Paintings of the sea
When I paint original oil paintings of the sea on canvas, as well as watercolour paintings of the sea, I have in mind the serenity and natural beauty of the coastal landscape before me. Including the free, expansive body of ocean stretching out to the horizon. All these elements include a wide spectrum of movements, from shimmering waves to the movement of the currents, the cycle of cloud forms and the changing of the weather.
These artworks can serve as visual focal points in our homes, offices and public spaces. Providing a contrast between the man-made environment and an artistic representation of the shore. Adding tranquility and serenity to the surroundings. They can bring the beauty of the ocean indoors, allowing viewers to maintain a connection to nature even in an urban environment.
Many individuals find solace and inspiration in the outdoors and original paintings can serve as a wonderful reminder of the seashore and its importance in our lives.
Why create original paintings of the sea?

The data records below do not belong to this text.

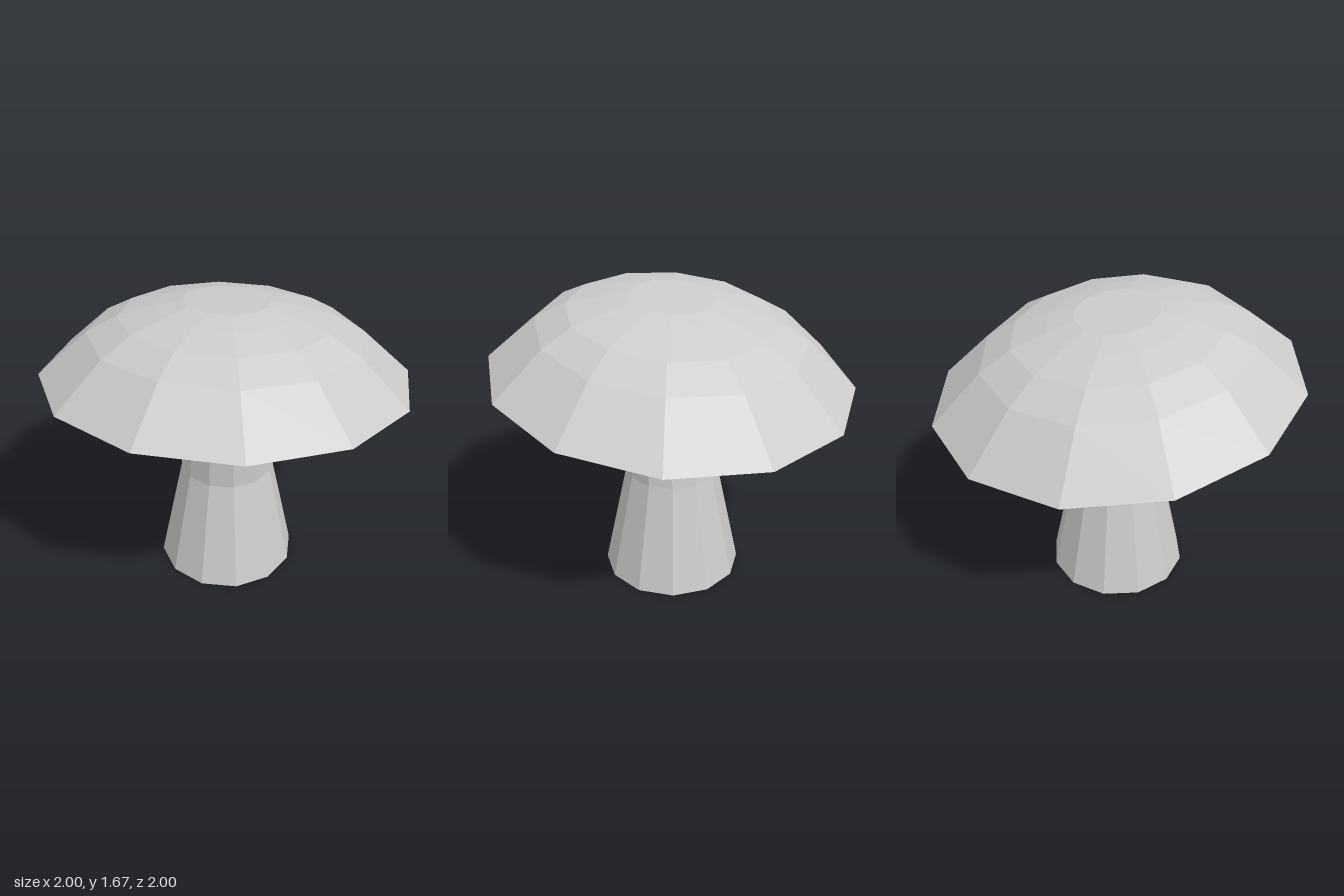
import * as THREE from 'three';

const SIDES = 12;
const material = new THREE.MeshStandardMaterial({ color: 0xcccccc, flatShading: true });

// Height added by the tilt of the cap
const tilt = (x, z) => -0.0425 * x + 0.107 * z;

// Faceted lathe from [radius, height] pairs (bottom to top), each vertex then moved by a rule
function lathe(name, profile, turn, rule) {
  const points = profile.map(([r, y]) => new THREE.Vector2(r, y));
  const geometry = new THREE.LatheGeometry(points, SIDES);
  geometry.rotateY(turn);
  const pos = geometry.attributes.position;
  const v = new THREE.Vector3();
  for (let i = 0; i < pos.count; i++) {
    v.fromBufferAttribute(pos, i);
    rule(v);
    pos.setXYZ(i, v.x, v.y, v.z);
  }
  geometry.computeVertexNormals();
  const mesh = new THREE.Mesh(geometry, material);
  mesh.name = name;
  return mesh;
}

export function createModel() {
  const group = new THREE.Group();
  group.name = 'mushroom';

  // Stem: wide foot, narrow neck pushed forward, flared top that follows the cap's tilt
  group.add(lathe('stem',
    [[0, 0], [0.394, 0], [0.262, 0.63], [0.239, 1.01], [0.31, 1.195]], 0,
    (v) => {
      if (v.y > 1.1) v.y += tilt(v.x, v.z);
      else if (v.y > 0.9) v.z += 0.037;
    }));

  // Cap: closed underside, domed rings and a flat crown, all sheared by the tilt
  group.add(lathe('cap',
    [[0, 1.195], [0.31, 1.195], [1, 1.218], [0.73, 1.463], [0.565, 1.555],
      [0.375, 1.61], [0.23, 1.642], [0, 1.642]], -0.058,
    (v) => { v.y += tilt(v.x, v.z); }));

  return group;
}
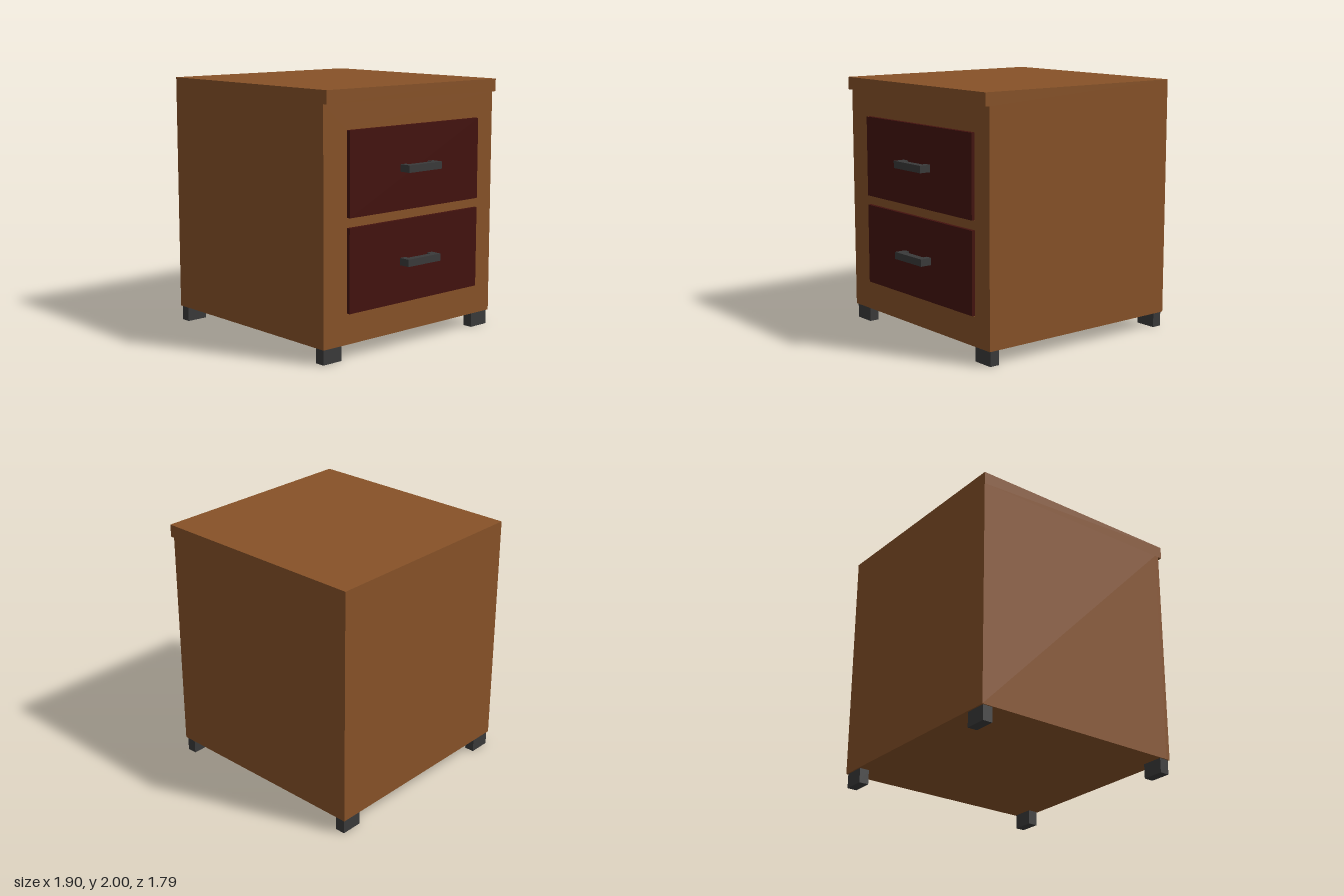
import * as THREE from 'three';

const wood = new THREE.MeshStandardMaterial({ color: 0x875228 });
const drawerRed = new THREE.MeshStandardMaterial({ color: 0x43120e });
const darkMetal = new THREE.MeshStandardMaterial({ color: 0x3a3a3a });

// Box given by its minimum and maximum corners
function box(name, material, [x0, y0, z0], [x1, y1, z1]) {
  const mesh = new THREE.Mesh(new THREE.BoxGeometry(x1 - x0, y1 - y0, z1 - z0), material);
  mesh.position.set((x0 + x1) / 2, (y0 + y1) / 2, (z0 + z1) / 2);
  mesh.name = name;
  return mesh;
}

function rectangle(path, x0, y0, x1, y1) {
  path.moveTo(x0, y0);
  path.lineTo(x1, y0);
  path.lineTo(x1, y1);
  path.lineTo(x0, y1);
  path.closePath();
  return path;
}

// U-shaped pull: two posts joined by a bar, as one solid
function makeHandle(y) {
  const [inner, bar, outer] = [0.85, 0.89, 0.948];
  const [z0, z1, post] = [-0.203, 0.143, 0.055];
  const outline = [
    [inner, z0], [outer, z0], [outer, z1], [inner, z1],
    [inner, z1 - post], [bar, z1 - post], [bar, z0 + post], [inner, z0 + post],
  ].map(([x, z]) => new THREE.Vector2(x, -z));
  const geometry = new THREE.ExtrudeGeometry(new THREE.Shape(outline), { depth: 0.056, bevelEnabled: false });
  geometry.rotateX(-Math.PI / 2);
  const mesh = new THREE.Mesh(geometry, darkMetal);
  mesh.position.y = y;
  mesh.name = 'handle';
  return mesh;
}

export function createModel() {
  const model = new THREE.Group();
  model.name = 'bedsideCabinet';
  const half = 0.893;
  const drawerBottoms = [0.35, 1.062];
  const drawerHeight = 0.637;

  // Carcass and overhanging top
  model.add(box('carcass', wood, [-0.95, 0.117, -half], [0.8, 1.9, half]));
  model.add(box('top', wood, [-0.95, 1.9, -half], [0.87, 2, half]));

  // Face frame with an opening for each drawer
  const face = rectangle(new THREE.Shape(), -half, 0.117, half, 1.9);
  for (const y of drawerBottoms) {
    face.holes.push(rectangle(new THREE.Path(), -0.666, y - 0.003, 0.72, y + drawerHeight + 0.003));
  }
  const frameGeometry = new THREE.ExtrudeGeometry(face, { depth: 0.035, bevelEnabled: false });
  frameGeometry.rotateY(Math.PI / 2);
  const frame = new THREE.Mesh(frameGeometry, wood);
  frame.position.x = 0.8;
  frame.name = 'faceFrame';
  model.add(frame);

  // Drawers with their pulls
  drawerBottoms.forEach((y, i) => {
    const drawer = new THREE.Group();
    drawer.name = i ? 'upperDrawer' : 'lowerDrawer';
    drawer.add(box('drawerFront', drawerRed, [0.79, y, -0.711], [0.855, y + drawerHeight, 0.657]));
    drawer.add(makeHandle(y + 0.292));
    model.add(drawer);
  });

  // Four block feet
  for (const [x0, x1] of [[-0.938, -0.858], [0.742, 0.822]]) {
    for (const [z0, z1] of [[-0.883, -0.707], [0.709, 0.885]]) {
      model.add(box('foot', darkMetal, [x0, 0, z0], [x1, 0.117, z1]));
    }
  }
  return model;
}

The attraction of expressing water for someone, an artist, who grew up on the coast can be very strong. If you’ve ever moved away from a particular place you have a strong connection to, this may be familiar to you.
For me, when the sea is absent I start to feel something is missing. So, I’ve found it’s a subject I turn to first.
When making a painting of the sea, there is so much there to explore. Nearly every visit to the coast reveals an original arrangement of water, sand and sky. You also see the beach in different light each time. You notice the mood and configuration of the waves which suggest fresh compositions.
The light, textures and atmosphere of the coast and its landscape suit the creative medium of painting very well. Allowing the artist to interpret the seascape in different ways.
Over the years I've steadily tried to add originality to my seascapes. Some of these touches include minimalism, abstract colour, textures and gradients.
With visits to the same place, the interest for me is in exploring feelings from all the information I’ve experienced, and concretize these into an artwork.
It is great to be reminded of the shore and the feeling of space, the beautiful colours and movement on a grand scale.
We often give it a symbolic or metaphoric power when we think about it. The open beach vista may represent the vastness of the unknown, the ebb and flow of life, or the transformative power of nature. It can stir a range of emotions, from a relaxation and calm to feelings of awe and wonder. Importantly, it can offer a pictorial escape from the stresses of daily life.
The coast is a rich world of inspiration. It’s a subject I have to travel to and although I haven’t been surrounded by it all the time, it’s perhaps because of the its absence that it becomes especially meaningful when encountered again.
The perpetual changes and the fluid surfaces impart a quality of freshness. A new view to see and feel. The minimal, simple scape of sea, sky and land are so directly appealing. The patterns in the water and it's ever changing shapes underpinned by natural order still fascinate and surprise.
It also seem to hold many mysteries in its silent motion. Remaining a frontier where the human cannot look into the silent deep or exist easily, if at all.
It ignites artistic fascination in me, particularly when you are close to the tide, because it never sits still and is in constant motion, seemingly wild. Yet zoom out a bit and it is still definable as a blue rectangle against rectangles of sky.
I am attracted to this minimal structure, the compositional framework, almost as an architect of paint. I find myself taking pleasure in the construction of a composition before fulfilling, what I see as its content. I enjoy this perception and prefer a direct, simple, but meaningful method of painting. I reduce views to their essence and stop when I have painted what I wanted to share as clearly as I can.
The fluctuations in weather and sea conditions on each visit through the seasons develop kaleidoscopes of views ready to be noticed and implemented. These blueprints hint at the expressive potential for future paintings which explore the set of conditions and moods.
Often it’s the atmosphere that is noticeable to me and which spurns an original painting. Over the last few years, sunset or late light has made a lasting impression on me. I am drawn to these moments perhaps because they are quieter, calmer and I find more peace in them.
A painting embodies time and place. I also love the wide spaces available out on the sands and is another aspect I enjoy depicting it in my work and portraying its physical scale. By keeping to essential, minimal forms in a painting, the extra space created lets the eye rest and gives you the viewer space to ‘breathe’.
They also captures movement and for me, motion is often depicted through the speed of the brushstroke or groups of shapes painted in sequence, such as clouds or white waves.
One distinguishing feature of one my regular subjects, Lytham St Annes beach in Lancashire, is that it is so flat and often the tide is very far out. Sometimes in the summer it is so distant that I tend to view it from afar and so I notice less wave action. Often, it is the clouds which show it the most. Sometimes it is in the patterns in the sand.
Having a close connection to this subject, I am aware that the artistic results are mostly a reflection of myself. I feel the peace and calm I’ve experienced (or sometimes I would like to be able to experience) while looking out to the horizon is also worth sharing with you and others.
I hope it is a worthwhile pursuit showing these qualities in contemporary paintings of the sea available today.
Published June 2023